Segment Start: Available data

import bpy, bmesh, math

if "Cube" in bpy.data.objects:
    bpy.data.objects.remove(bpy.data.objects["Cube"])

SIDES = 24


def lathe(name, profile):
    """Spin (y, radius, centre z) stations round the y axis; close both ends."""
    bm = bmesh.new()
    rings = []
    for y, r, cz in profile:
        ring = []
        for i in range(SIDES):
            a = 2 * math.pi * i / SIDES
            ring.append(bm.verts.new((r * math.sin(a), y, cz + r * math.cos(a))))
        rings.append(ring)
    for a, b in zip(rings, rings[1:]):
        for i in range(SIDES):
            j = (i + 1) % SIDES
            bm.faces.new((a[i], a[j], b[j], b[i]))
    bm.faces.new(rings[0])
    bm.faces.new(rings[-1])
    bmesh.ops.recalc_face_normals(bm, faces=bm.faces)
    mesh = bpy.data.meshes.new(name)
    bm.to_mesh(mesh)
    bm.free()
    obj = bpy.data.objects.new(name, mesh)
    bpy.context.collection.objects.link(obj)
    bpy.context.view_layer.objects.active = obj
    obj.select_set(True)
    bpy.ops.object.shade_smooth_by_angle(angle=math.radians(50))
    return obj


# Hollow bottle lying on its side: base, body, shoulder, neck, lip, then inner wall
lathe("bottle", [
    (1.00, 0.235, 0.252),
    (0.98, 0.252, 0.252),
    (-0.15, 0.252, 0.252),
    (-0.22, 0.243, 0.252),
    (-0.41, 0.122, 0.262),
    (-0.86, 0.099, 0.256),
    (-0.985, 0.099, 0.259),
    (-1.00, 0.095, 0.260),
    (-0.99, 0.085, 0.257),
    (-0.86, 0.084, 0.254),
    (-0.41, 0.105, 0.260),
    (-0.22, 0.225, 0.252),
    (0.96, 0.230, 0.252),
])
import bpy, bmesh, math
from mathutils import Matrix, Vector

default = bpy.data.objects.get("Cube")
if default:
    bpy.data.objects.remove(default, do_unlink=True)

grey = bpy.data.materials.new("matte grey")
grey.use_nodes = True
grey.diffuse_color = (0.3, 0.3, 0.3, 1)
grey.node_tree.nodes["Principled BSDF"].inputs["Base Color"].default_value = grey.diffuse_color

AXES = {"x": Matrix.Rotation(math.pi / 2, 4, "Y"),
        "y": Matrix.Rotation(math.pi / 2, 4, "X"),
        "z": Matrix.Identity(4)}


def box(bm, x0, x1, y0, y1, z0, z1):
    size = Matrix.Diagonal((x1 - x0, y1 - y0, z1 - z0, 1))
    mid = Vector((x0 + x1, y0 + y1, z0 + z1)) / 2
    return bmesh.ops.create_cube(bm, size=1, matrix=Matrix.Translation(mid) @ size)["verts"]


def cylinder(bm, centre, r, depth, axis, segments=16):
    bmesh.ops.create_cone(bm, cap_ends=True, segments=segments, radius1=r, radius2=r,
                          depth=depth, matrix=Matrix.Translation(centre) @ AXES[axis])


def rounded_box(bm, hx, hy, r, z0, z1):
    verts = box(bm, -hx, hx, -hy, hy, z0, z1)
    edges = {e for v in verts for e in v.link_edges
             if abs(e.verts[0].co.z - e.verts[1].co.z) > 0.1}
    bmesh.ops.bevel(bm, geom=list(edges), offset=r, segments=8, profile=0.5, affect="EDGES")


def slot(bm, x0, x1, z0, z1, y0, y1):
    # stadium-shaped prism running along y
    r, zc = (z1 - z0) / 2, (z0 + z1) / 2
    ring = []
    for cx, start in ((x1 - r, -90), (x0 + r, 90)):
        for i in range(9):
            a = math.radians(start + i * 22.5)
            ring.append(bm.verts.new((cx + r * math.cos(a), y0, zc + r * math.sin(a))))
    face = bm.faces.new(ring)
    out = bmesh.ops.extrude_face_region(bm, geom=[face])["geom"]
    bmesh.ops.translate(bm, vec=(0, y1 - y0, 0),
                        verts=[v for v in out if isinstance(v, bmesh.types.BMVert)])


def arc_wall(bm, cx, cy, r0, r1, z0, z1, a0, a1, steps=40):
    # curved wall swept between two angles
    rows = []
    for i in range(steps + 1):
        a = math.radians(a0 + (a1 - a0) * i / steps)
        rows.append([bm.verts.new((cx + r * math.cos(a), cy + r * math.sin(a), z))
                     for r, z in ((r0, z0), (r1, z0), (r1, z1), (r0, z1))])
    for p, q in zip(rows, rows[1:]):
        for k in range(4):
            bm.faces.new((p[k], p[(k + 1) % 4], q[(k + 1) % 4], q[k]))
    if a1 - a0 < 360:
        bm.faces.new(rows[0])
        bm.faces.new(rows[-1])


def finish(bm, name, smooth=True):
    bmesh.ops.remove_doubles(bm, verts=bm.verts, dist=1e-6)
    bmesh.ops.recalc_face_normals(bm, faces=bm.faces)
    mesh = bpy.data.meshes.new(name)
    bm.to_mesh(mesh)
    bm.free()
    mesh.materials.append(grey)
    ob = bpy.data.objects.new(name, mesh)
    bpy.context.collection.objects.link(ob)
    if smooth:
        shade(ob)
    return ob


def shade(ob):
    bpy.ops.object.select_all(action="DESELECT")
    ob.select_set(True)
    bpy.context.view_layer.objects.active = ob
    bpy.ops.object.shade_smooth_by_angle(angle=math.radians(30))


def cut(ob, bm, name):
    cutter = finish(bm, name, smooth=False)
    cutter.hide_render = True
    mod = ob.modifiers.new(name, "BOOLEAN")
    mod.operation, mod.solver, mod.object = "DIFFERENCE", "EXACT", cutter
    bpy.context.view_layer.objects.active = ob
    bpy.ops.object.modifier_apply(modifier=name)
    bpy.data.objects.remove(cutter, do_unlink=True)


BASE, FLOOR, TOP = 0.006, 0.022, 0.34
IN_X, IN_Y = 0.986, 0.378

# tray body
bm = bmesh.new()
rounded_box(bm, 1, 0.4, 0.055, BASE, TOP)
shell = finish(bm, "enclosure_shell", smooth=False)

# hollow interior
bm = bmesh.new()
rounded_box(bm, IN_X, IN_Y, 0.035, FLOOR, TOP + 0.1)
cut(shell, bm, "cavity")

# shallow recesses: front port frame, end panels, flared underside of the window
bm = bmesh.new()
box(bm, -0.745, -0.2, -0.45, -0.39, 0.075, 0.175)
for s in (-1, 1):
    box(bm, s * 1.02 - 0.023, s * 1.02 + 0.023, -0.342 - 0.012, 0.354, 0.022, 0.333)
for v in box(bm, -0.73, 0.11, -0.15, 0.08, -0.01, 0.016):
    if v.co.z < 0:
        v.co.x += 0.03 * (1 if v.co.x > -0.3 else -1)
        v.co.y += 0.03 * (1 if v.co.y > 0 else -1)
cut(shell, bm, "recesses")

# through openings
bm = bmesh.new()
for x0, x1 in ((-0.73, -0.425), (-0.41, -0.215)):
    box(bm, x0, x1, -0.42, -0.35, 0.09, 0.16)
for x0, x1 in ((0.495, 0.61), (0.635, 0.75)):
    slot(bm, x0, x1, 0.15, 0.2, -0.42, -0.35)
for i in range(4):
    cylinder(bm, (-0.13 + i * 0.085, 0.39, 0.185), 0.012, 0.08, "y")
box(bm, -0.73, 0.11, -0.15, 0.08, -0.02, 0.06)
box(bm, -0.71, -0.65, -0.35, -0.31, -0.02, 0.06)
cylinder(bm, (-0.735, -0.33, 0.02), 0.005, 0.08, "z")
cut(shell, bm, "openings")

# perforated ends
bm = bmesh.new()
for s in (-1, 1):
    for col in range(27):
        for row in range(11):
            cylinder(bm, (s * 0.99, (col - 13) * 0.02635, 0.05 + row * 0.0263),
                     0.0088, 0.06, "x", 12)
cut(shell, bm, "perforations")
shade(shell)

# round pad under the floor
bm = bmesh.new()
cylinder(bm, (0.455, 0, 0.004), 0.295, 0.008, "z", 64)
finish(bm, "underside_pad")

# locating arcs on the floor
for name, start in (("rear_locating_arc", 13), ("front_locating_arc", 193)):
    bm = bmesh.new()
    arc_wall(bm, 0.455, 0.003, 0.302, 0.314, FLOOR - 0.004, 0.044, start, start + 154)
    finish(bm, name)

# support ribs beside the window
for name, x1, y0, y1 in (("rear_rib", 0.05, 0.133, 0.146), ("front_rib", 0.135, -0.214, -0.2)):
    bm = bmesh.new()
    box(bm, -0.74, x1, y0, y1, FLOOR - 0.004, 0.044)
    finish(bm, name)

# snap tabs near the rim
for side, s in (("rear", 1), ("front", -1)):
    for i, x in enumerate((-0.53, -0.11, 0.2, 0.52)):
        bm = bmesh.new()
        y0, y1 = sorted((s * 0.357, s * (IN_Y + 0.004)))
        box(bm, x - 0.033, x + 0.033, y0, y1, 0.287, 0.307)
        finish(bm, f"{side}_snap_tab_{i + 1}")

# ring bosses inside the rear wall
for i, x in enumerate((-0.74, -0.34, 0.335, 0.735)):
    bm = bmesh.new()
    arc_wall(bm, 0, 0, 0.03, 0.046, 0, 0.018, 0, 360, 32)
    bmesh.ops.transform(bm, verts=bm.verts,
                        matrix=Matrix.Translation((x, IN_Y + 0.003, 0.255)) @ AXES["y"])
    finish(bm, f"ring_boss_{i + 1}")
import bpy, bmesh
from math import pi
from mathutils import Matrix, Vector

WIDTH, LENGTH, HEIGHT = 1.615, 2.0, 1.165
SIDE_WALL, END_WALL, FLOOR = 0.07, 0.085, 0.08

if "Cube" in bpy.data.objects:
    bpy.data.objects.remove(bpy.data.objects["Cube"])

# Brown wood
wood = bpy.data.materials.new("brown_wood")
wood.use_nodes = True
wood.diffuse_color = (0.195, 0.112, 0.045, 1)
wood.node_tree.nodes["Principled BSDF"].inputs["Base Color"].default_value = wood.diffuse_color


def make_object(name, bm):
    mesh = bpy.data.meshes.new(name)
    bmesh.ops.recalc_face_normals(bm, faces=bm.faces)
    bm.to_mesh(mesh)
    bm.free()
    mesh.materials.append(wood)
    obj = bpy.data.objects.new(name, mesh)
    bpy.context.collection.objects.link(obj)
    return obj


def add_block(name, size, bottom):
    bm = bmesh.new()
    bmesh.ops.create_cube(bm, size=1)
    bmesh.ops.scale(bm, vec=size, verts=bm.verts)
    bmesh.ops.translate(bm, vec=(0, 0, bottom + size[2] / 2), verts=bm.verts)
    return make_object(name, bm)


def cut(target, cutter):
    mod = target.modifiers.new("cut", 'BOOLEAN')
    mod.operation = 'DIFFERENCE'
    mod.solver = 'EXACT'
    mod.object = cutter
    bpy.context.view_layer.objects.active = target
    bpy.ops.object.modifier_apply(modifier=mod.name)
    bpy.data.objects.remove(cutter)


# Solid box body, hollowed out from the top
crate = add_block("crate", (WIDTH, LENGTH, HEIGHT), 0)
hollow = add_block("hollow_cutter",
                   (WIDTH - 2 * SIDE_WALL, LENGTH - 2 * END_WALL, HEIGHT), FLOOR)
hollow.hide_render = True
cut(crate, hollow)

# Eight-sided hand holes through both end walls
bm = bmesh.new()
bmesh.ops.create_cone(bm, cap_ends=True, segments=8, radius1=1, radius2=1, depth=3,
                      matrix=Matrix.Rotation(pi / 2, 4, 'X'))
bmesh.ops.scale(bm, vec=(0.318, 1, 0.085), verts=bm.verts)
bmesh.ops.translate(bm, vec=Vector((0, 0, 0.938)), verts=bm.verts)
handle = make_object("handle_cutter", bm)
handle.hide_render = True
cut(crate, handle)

Segment End: Available data

Problem >> Please state how many lines in the records above hold the word "shell", giving only the number.

Task output >> 6